** Listed entries follows **
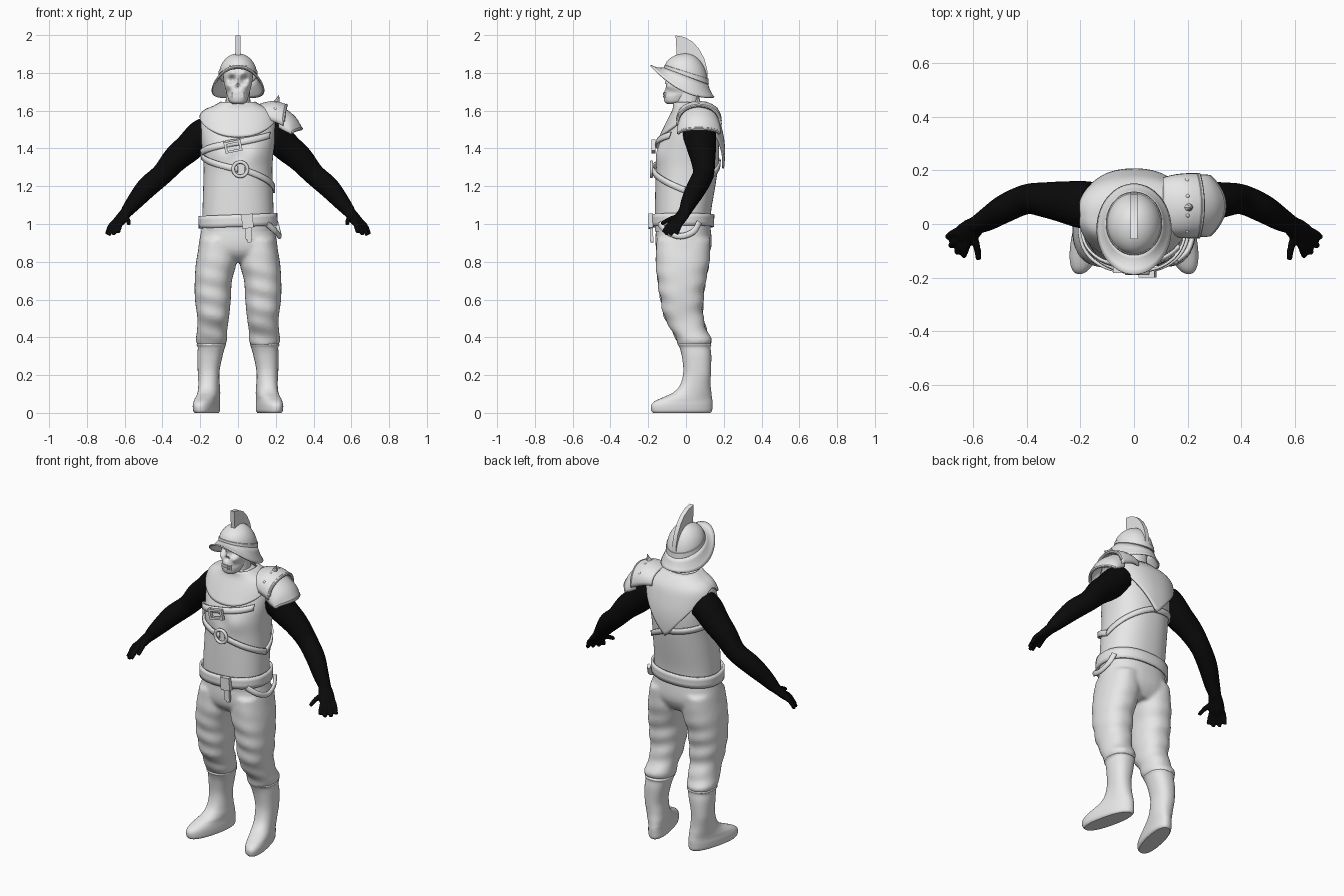
import bpy, bmesh, math
from mathutils import Vector

if "Cube" in bpy.data.objects:
    bpy.data.objects.remove(bpy.data.objects["Cube"])

def material(name, v):
    m = bpy.data.materials.new(name)
    m.diffuse_color = (v, v, v, 1)
    m.use_nodes = True
    m.node_tree.nodes["Principled BSDF"].inputs["Base Color"].default_value = m.diffuse_color
    return m

GREY = material("light_grey", 0.8)
BLACK = material("black", 0.003)

def finish(name, bm, mat=GREY, solid=0, voxel=0, smooth=40):
    bmesh.ops.recalc_face_normals(bm, faces=bm.faces)
    me = bpy.data.meshes.new(name)
    bm.to_mesh(me)
    bm.free()
    me.materials.append(mat)
    ob = bpy.data.objects.new(name, me)
    bpy.context.collection.objects.link(ob)
    if voxel:
        r = ob.modifiers.new("merge", 'REMESH')
        r.mode, r.voxel_size, r.use_smooth_shade = 'VOXEL', voxel, True
        s = ob.modifiers.new("relax", 'SMOOTH')
        s.factor, s.iterations = 0.5, 4
    if solid:
        s = ob.modifiers.new("thickness", 'SOLIDIFY')
        s.thickness, s.offset = solid, 0
    bpy.ops.object.select_all(action='DESELECT')
    ob.select_set(True)
    bpy.context.view_layer.objects.active = ob
    bpy.ops.object.shade_smooth_by_angle(angle=math.radians(smooth))
    return ob

def grid(bm, rows, closed=True, caps=True):
    vs = [[bm.verts.new(p) for p in r] for r in rows]
    n = len(rows[0])
    for a, b in zip(vs, vs[1:]):
        for i in range(n if closed else n - 1):
            j = (i + 1) % n
            bm.faces.new((a[i], a[j], b[j], b[i]))
    if caps and closed:
        bm.faces.new(vs[0])
        bm.faces.new(vs[-1])

def resample(rows, k=5):
    """Catmull-Rom interpolation of key rows."""
    out = []
    for i in range(len(rows) - 1):
        p = [rows[max(0, min(len(rows) - 1, i + d))] for d in (-1, 0, 1, 2)]
        for s in range(k):
            t = s / k
            out.append([0.5 * (2*b + (c-a)*t + (2*a-5*b+4*c-d)*t*t + (3*b-a-3*c+d)*t**3)
                        for a, b, c, d in zip(*p)])
    return out + [list(rows[-1])]

def section(row, a, n=2.3, off=0):
    """Point on a rounded section; row = z, x0, x1, y0, y1; a = 0 faces front."""
    z, x0, x1, y0, y1 = row
    s, c = math.sin(a), math.cos(a)
    f = lambda v: math.copysign(abs(v) ** (2 / n), v)
    return Vector(((x0+x1)/2 + (x1-x0)/2*f(s) + off*s, (y0+y1)/2 - (y1-y0)/2*f(c) - off*c, z))

def loft(bm, keys, n=2.3, seg=40, k=5, tweak=None):
    rows = [[section(r, 2*math.pi*i/seg, n) for i in range(seg)] for r in resample(keys, k)]
    if tweak:
        rows = [[tweak(p) for p in r] for r in rows]
    grid(bm, rows)

def tube(bm, keys, seg=16, k=4, side=1):
    """keys = x, y, z, horizontal radius, other radius."""
    pts = resample(keys, k)
    rows = []
    for i, p in enumerate(pts):
        t = (Vector(pts[min(i+1, len(pts)-1)][:3]) - Vector(pts[max(i-1, 0)][:3])).normalized()
        h = t.cross(Vector((0, 0, 1)))
        h = h.normalized() if h.length > 1e-3 else Vector((0, 1, 0))
        v = h.cross(t)
        ring = [Vector(p[:3]) + h*p[3]*math.cos(w) + v*p[4]*math.sin(w)
                for w in (2*math.pi*j/seg for j in range(seg))]
        rows.append([Vector((q.x*side, q.y, q.z)) for q in ring])
    grid(bm, rows)

def bump(p, spots):
    """Push front points along y: spots = x, z, radius, depth (both sides)."""
    if p.y < 0:
        for x, z, r, d in spots:
            p.y += d * math.exp(-((abs(p.x)-x)**2 + (p.z-z)**2) / (r*r))
    return p

def box(name, c, size, rot=0):
    bm = bmesh.new()
    bmesh.ops.create_cube(bm, size=1)
    for v in bm.verts:
        x, y, z = (v.co[i]*size[i] for i in range(3))
        v.co = (c[0]+x*math.cos(rot)-z*math.sin(rot), c[1]+y, c[2]+x*math.sin(rot)+z*math.cos(rot))
    return finish(name, bm)

def sym(z, hx, y0, y1):
    return (z, -hx, hx, y0, y1)

# Torso
TORSO = [sym(*r) for r in (
    (0.96, .188, -.165, .128), (1.06, .188, -.165, .132), (1.2, .184, -.162, .155), (1.3, .182, -.158, .17),
    (1.38, .188, -.15, .175), (1.45, .196, -.132, .17), (1.52, .199, -.1, .155), (1.57, .19, -.075, .14),
    (1.6, .165, -.06, .12), (1.62, .12, -.055, .1), (1.645, .074, -.055, .075))]
bm = bmesh.new()
loft(bm, TORSO, seg=64, tweak=lambda p: bump(p, [(.085, 1.37, .06, -.014), (0, 1.36, .03, .008)]))
finish("tunic", bm)

DENSE = resample(TORSO, 8)
def torso_point(z, a, off):
    for r, q in zip(DENSE, DENSE[1:]):
        if z <= q[0]:
            t = max(0, (z-r[0]) / (q[0]-r[0]))
            return section([u+(w-u)*t for u, w in zip(r, q)], a, 2.3, off)
    return section(DENSE[-1], a, 2.3, off)

def wrap(name, a0, a1, lo, hi, off, nu=64, nv=4, solid=.012):
    """Cloth or leather laid on the torso between two heights."""
    bm = bmesh.new()
    rows = []
    for i in range(nu + 1):
        a = math.radians(a0 + (a1-a0)*i/nu)
        rows.append([torso_point(lo(a) + (hi(a)-lo(a))*j/nv, a, off(a)) for j in range(nv+1)])
    grid(bm, rows, closed=False)
    bmesh.ops.remove_doubles(bm, verts=bm.verts, dist=1e-5)
    return finish(name, bm, solid=solid)

# Shoulder cloth: short bib in front, pointed at the back
def cloth_low(a):
    c = math.cos(a)
    return 1.575 - .115*c**1.3 if c > 0 else 1.575 - .28*(1-abs(math.sin(a)))
wrap("shoulder_cloth", -180, 180, cloth_low, lambda a: 1.642,
     lambda a: .008 + .018*max(0, -math.cos(a)), nu=96, nv=14)

# Straps
def strap(name, a0, a1, z0, z1, off=.006, w=.017):
    z = lambda a: z0 + (z1-z0)*(math.degrees(a)-a0)/(a1-a0)
    wrap(name, a0, a1, lambda a: z(a)-w, lambda a: z(a)+w, lambda a: off+.012*max(0, math.cos(a)), 32, 2, .01)
strap("chest_strap_upper", -80, 50, 1.375, 1.47)
strap("chest_strap_lower_left", -80, 0, 1.36, 1.29)
strap("chest_strap_lower_right", 8, 90, 1.285, 1.18)
strap("back_strap_left", 180, 280, 1.32, 1.375)
strap("back_strap_right", 90, 180, 1.18, 1.32)

def torus(name, c, R, r):
    bm = bmesh.new()
    rows = [[Vector((c[0]+(R+r*math.cos(w))*math.cos(u), c[1]+r*math.sin(w), c[2]+(R+r*math.cos(w))*math.sin(u)))
             for w in (2*math.pi*j/10 for j in range(10))] for u in (2*math.pi*i/32 for i in range(33))]
    grid(bm, rows, caps=False)
    bmesh.ops.remove_doubles(bm, verts=bm.verts, dist=1e-5)
    finish(name, bm)
torus("chest_ring", (.012, -.182, 1.29), .038, .009)
for x in (-.065, .012):
    box("strap_buckle_side", (x, -.172, 1.41 + (x+.03)*.15), (.014, .02, .06), .2)
for dz in (-.024, .024):
    box("strap_buckle_bar", (-.026, -.172, 1.41+dz), (.08, .02, .012), .2)

# Belt with buckle, hanging tail and hip loop
wrap("belt", -180, 180, lambda a: .985+.008*math.sin(a), lambda a: 1.05+.008*math.sin(a), lambda a: .014, nv=3)
box("belt_buckle", (.05, -.186, 1.015), (.06, .025, .075), .1)
box("belt_tail", (.055, -.182, .96), (.034, .016, .09), .08)
box("belt_tail_tip", (.06, -.18, .918), (.022, .014, .03), .08)
bm = bmesh.new()
tube(bm, [(.155, -.14, 1.0, .01, .016), (.2, -.1, .96, .01, .016), (.22, -.03, .935, .01, .016),
          (.215, .04, .96, .01, .016), (.2, .07, 1.01, .01, .016)])
finish("hip_loop", bm)

# Trousers: hips and legs merged into one cloth
def fold(p):
    p.y += .005*math.sin(p.z*62 + p.x*14)*min(1, max(0, (.9-p.z)*4))
    return p
bm = bmesh.new()
loft(bm, [sym(*r) for r in ((1.02, .183, -.155, .125), (.9, .207, -.162, .137), (.84, .205, -.145, .12),
                            (.80, .16, -.1, .09))])
for s in (1, -1):
    loft(bm, [(z, *sorted((s*a, s*b)), f, k) for z, a, b, f, k in (
        (.92, .02, .2, -.155, .13), (.8, .008, .222, -.16, .125), (.7, .032, .229, -.15, .105),
        (.6, .038, .228, -.135, .092), (.5, .048, .215, -.112, .092), (.43, .058, .218, -.07, .115),
        (.385, .058, .224, -.052, .134), (.355, .068, .212, -.04, .125))], tweak=fold)
finish("trousers", bm, voxel=.011)

# Boots with splayed feet and a rolled cuff
for s, label in ((1, "left"), (-1, "right")):
    def splay(p):
        p.x = s*(p.x - .22*(p.y-.055)*max(0, min(1, (.2-p.z)*8)))
        return p
    bm = bmesh.new()
    loft(bm, [(0, .098, .2, -.175, .13), (.012, .09, .208, -.184, .138), (.04, .09, .21, -.185, .14),
              (.062, .092, .208, -.165, .14), (.085, .093, .207, -.115, .137), (.11, .094, .207, -.065, .134),
              (.15, .097, .209, -.03, .13), (.22, .098, .213, -.014, .132), (.3, .082, .215, -.022, .134),
              (.345, .07, .213, -.034, .13), (.36, .064, .219, -.042, .134), (.37, .07, .21, -.035, .125)],
         tweak=splay)
    finish(label + "_boot", bm)

# Arms, palms and fingers
for s, label in ((1, "left"), (-1, "right")):
    bm = bmesh.new()
    tube(bm, [(.16, .07, 1.49, .088, .08), (.2, .073, 1.465, .088, .082), (.26, .082, 1.405, .078, .077),
              (.33, .09, 1.345, .066, .07), (.4, .092, 1.265, .056, .058), (.48, .058, 1.195, .053, .057),
              (.545, .018, 1.12, .044, .045), (.59, -.005, 1.065, .033, .033)], 20, side=s)
    tube(bm, [(.575, .002, 1.08, .032, .032), (.605, -.02, 1.045, .042, .026), (.632, -.045, 1.01, .045, .022),
              (.642, -.055, .995, .035, .015)], side=s)
    for base, mid, tip in (((.64, -.02, 1.02), (.675, -.035, .99), (.695, -.05, .945)),
                           ((.64, -.045, 1.0), (.668, -.065, .975), (.683, -.083, .94)),
                           ((.632, -.062, 1.0), (.648, -.088, .975), (.66, -.107, .942)),
                           ((.62, -.07, 1.01), (.628, -.098, .985), (.634, -.12, .955)),
                           ((.6, -.035, 1.04), (.585, -.085, 1.025), (.578, -.132, 1.0))):
        tube(bm, [(*base, .016, .016), (*mid, .014, .014), (*tip, .011, .011)], 10, side=s)
    finish(label + "_arm", bm, BLACK, voxel=.006)

# Neck and gaunt head
bm = bmesh.new()
loft(bm, [sym(1.6, .074, -.06, .078), sym(1.64, .066, -.058, .072), sym(1.74, .062, -.05, .075)])
finish("neck", bm)
SPOTS = [(.033, 1.765, .018, .028), (0, 1.727, .012, .022), (.05, 1.733, .016, -.014),
         (.03, 1.8, .016, -.012), (.058, 1.695, .016, .016), (0, 1.748, .01, -.008)]
bm = bmesh.new()
loft(bm, [sym(*r) for r in ((1.636, .03, -.1, -.03), (1.648, .046, -.113, 0), (1.675, .056, -.118, .03),
                            (1.705, .064, -.114, .06), (1.75, .075, -.106, .085), (1.8, .078, -.105, .09),
                            (1.85, .065, -.08, .075))], seg=72, k=8, tweak=lambda p: bump(p, SPOTS))
finish("head", bm)
for zc, label in ((1.69, "upper"), (1.675, "lower")):
    for i in range(-3, 4):
        box(label + "_tooth", (i*.0095, -.116 + .0009*i*i, zc), (.0075, .012, .012))

# Helmet: dome, sloping brim, raised band
def rim(a, t=0):
    y = .002 - .112*math.cos(a)
    z = 1.782 - .4*y
    return Vector((.099*math.sin(a)*math.cos(t), y*math.cos(t), z + (1.9-z)*math.sin(t)))
def brim_edge(a):
    c = math.cos(a)
    return Vector((.137*math.sin(a), -.02 - .168*c, 1.705 + .085*c + .05*c*c))
ANG = [2*math.pi*i/56 for i in range(56)]
bm = bmesh.new()
grid(bm, [[rim(a, 1.56*j/12) for a in ANG] for j in range(13)], caps=False)
bmesh.ops.remove_doubles(bm, verts=bm.verts, dist=.002)
finish("helmet_dome", bm, solid=.006)
bm = bmesh.new()
grid(bm, [[rim(a).lerp(brim_edge(a), j/4) - Vector((0, 0, .008*math.sin(math.pi*j/4))) for a in ANG]
          for j in range(5)], caps=False)
finish("helmet_brim", bm, solid=.007)
bm = bmesh.new()
grid(bm, [[Vector((p.x*f, p.y*f, p.z)) for p in (rim(a, t) for a in ANG)]
          for t, f in ((0, 1.0), (.02, 1.06), (.2, 1.06), (.22, 1.0))], caps=False)
finish("helmet_band", bm, smooth=30)

# Helmet crest
OUT = [(-.055, 1.998), (-.01, 1.99), (.035, 1.965), (.07, 1.925), (.097, 1.875), (.112, 1.82), (.116, 1.755)]
INN = [(-.048, 1.875), (-.02, 1.885), (.01, 1.885), (.04, 1.87), (.065, 1.845), (.085, 1.81), (.095, 1.76)]
bm = bmesh.new()
grid(bm, [[(x, *o), (x2, *o), (x2, *i), (x, *i)] for o, i in zip(OUT, INN) for x, x2 in ((-.013, .013),)])
finish("helmet_crest", bm, smooth=30)

# Shoulder armour on one side: two arched plates with rims, rivets and a spike
def arch(x, top, edge, hw, sweep, n=20):
    return [Vector((x - sweep*math.cos(w)**2, .068 + hw*math.cos(w), edge + (top-edge)*math.sin(w)**.8))
            for w in (math.pi*i/n for i in range(n+1))]
PLATES = {"upper": [(.11, 1.628, 1.56, .1, 0), (.15, 1.64, 1.555, .11, 0), (.2, 1.645, 1.54, .115, .005),
                    (.255, 1.628, 1.52, .115, .015)],
          "lower": [(.235, 1.615, 1.51, .105, .02), (.28, 1.582, 1.49, .11, .03), (.31, 1.55, 1.482, .11, .04),
                    (.335, 1.505, 1.475, .108, .055)]}
for label, keys in PLATES.items():
    bm = bmesh.new()
    grid(bm, [arch(*r) for r in resample(keys, 3)], closed=False)
    finish("shoulder_plate_" + label, bm, solid=.012)
    bm = bmesh.new()
    tube(bm, [(*p, .009, .009) for p in arch(*keys[-1])[1:-1]], 8, 1)
    finish("shoulder_rim_" + label, bm)
bm = bmesh.new()
for i in (4, 8, 12, 16):
    p = arch(*PLATES["upper"][2])[i]
    tmp = bmesh.ops.create_icosphere(bm, subdivisions=2, radius=.009)["verts"]
    bmesh.ops.translate(bm, verts=tmp, vec=p)
finish("shoulder_rivets", bm)
bm = bmesh.new()
tube(bm, [(.2, .062, 1.635, .022, .022), (.208, .062, 1.655, .012, .012), (.216, .062, 1.682, .002, .002)], 8)
finish("shoulder_spike", bm)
** End of Listed entries **
◆ Work request ◆
All that is wanted is the stretch of lines above from the one containing "r.mode, r.voxel_size, r.use_smooth_shade" through the one containing "bpy.ops.object.shade_smooth_by_angle(angle=math.radians(smooth))", duplicated exactly.

◆ Solved exercise ◆
        r.mode, r.voxel_size, r.use_smooth_shade = 'VOXEL', voxel, True
        s = ob.modifiers.new("relax", 'SMOOTH')
        s.factor, s.iterations = 0.5, 4
    if solid:
        s = ob.modifiers.new("thickness", 'SOLIDIFY')
        s.thickness, s.offset = solid, 0
    bpy.ops.object.select_all(action='DESELECT')
    ob.select_set(True)
    bpy.context.view_layer.objects.active = ob
    bpy.ops.object.shade_smooth_by_angle(angle=math.radians(smooth))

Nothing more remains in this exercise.